[Stored data entries]
┄┄┄┄┄┄
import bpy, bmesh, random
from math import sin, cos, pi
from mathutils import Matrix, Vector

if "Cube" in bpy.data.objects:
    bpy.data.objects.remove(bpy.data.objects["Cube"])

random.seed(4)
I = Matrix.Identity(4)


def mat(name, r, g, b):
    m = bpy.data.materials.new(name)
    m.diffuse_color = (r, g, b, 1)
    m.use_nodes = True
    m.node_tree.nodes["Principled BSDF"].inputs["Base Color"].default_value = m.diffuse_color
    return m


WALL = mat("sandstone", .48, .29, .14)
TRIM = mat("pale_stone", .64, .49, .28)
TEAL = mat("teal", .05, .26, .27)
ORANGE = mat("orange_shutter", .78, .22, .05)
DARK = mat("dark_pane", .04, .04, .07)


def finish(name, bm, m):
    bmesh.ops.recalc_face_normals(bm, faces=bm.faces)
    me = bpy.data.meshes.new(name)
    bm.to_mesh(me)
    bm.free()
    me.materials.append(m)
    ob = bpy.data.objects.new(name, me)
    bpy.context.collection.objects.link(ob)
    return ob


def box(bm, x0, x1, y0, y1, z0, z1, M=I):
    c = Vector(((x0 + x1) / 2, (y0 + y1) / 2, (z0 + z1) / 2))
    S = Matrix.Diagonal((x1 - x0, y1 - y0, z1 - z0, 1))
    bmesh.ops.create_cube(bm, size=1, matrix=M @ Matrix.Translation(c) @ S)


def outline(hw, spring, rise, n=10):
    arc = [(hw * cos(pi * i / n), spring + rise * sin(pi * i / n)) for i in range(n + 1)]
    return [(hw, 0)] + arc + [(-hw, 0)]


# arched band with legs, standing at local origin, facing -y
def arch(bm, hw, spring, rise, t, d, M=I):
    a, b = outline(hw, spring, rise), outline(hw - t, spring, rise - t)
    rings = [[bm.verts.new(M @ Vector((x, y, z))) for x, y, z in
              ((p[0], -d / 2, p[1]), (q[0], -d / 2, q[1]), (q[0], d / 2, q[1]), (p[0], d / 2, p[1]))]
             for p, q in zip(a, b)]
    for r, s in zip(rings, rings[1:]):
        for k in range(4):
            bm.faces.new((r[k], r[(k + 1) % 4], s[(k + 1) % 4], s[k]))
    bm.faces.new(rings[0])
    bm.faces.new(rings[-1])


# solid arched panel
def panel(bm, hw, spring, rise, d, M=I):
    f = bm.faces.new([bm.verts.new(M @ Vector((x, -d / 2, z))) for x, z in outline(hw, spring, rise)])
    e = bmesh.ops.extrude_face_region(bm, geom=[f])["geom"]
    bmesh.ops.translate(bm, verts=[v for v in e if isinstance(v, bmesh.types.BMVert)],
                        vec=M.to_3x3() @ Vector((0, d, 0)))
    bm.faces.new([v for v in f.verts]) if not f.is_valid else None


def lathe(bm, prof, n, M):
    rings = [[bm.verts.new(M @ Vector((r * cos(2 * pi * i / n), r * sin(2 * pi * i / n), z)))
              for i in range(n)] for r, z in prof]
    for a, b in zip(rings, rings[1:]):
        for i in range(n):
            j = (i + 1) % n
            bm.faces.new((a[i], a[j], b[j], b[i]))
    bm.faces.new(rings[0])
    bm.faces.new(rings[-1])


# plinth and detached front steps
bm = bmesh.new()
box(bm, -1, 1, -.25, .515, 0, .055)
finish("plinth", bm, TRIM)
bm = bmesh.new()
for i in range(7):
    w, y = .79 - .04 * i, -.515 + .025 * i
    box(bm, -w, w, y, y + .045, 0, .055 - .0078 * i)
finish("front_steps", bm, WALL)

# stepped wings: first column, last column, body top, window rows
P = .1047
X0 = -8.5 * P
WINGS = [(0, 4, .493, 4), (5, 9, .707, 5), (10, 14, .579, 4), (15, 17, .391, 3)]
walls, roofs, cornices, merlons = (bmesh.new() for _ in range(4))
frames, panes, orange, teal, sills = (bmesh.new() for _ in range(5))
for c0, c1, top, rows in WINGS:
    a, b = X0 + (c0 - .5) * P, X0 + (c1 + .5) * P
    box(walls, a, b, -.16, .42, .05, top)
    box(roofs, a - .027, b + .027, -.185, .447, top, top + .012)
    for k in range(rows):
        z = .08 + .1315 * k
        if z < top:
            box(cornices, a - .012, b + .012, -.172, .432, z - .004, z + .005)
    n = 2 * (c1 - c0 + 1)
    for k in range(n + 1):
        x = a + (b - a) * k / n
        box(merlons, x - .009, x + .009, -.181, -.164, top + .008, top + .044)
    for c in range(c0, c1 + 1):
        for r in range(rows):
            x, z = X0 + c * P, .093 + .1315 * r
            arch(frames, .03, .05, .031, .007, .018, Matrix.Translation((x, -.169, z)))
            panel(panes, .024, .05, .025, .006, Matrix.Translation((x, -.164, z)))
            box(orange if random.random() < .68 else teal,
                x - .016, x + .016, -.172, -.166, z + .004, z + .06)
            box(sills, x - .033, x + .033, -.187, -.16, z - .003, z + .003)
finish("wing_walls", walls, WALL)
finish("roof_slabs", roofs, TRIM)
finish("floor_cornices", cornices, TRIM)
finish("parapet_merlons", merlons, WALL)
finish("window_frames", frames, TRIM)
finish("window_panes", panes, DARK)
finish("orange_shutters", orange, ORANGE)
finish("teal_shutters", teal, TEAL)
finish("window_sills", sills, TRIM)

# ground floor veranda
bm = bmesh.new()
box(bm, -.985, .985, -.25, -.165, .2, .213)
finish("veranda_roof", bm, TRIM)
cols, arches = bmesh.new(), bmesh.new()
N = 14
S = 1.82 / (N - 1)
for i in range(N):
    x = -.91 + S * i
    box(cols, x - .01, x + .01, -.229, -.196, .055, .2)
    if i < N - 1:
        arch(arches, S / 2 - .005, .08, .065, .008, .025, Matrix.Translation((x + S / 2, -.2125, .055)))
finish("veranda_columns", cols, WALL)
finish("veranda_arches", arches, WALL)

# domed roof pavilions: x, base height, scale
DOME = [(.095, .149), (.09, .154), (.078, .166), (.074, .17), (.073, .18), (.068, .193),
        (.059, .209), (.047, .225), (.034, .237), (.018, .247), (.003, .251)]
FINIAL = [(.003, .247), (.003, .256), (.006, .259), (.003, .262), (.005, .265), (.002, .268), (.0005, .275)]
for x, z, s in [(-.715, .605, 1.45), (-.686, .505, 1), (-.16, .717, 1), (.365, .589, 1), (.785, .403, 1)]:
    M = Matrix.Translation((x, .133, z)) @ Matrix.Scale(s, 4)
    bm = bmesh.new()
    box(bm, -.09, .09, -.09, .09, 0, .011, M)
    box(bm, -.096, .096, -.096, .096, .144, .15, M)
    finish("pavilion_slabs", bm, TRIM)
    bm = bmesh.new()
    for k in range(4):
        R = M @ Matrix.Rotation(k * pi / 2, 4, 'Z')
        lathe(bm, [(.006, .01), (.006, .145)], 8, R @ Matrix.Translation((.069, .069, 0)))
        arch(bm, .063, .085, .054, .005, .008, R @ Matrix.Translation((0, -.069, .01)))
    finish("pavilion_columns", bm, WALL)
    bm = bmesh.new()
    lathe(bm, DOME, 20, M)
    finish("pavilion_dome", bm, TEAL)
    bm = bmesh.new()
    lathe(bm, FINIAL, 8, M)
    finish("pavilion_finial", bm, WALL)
┄┄┄┄┄┄
= Exercise instructions =
Lines from the entries that contain the string "lathe" must be found and copied.

= Finished task =
def lathe(bm, prof, n, M):
        lathe(bm, [(.006, .01), (.006, .145)], 8, R @ Matrix.Translation((.069, .069, 0)))
    lathe(bm, DOME, 20, M)
    lathe(bm, FINIAL, 8, M)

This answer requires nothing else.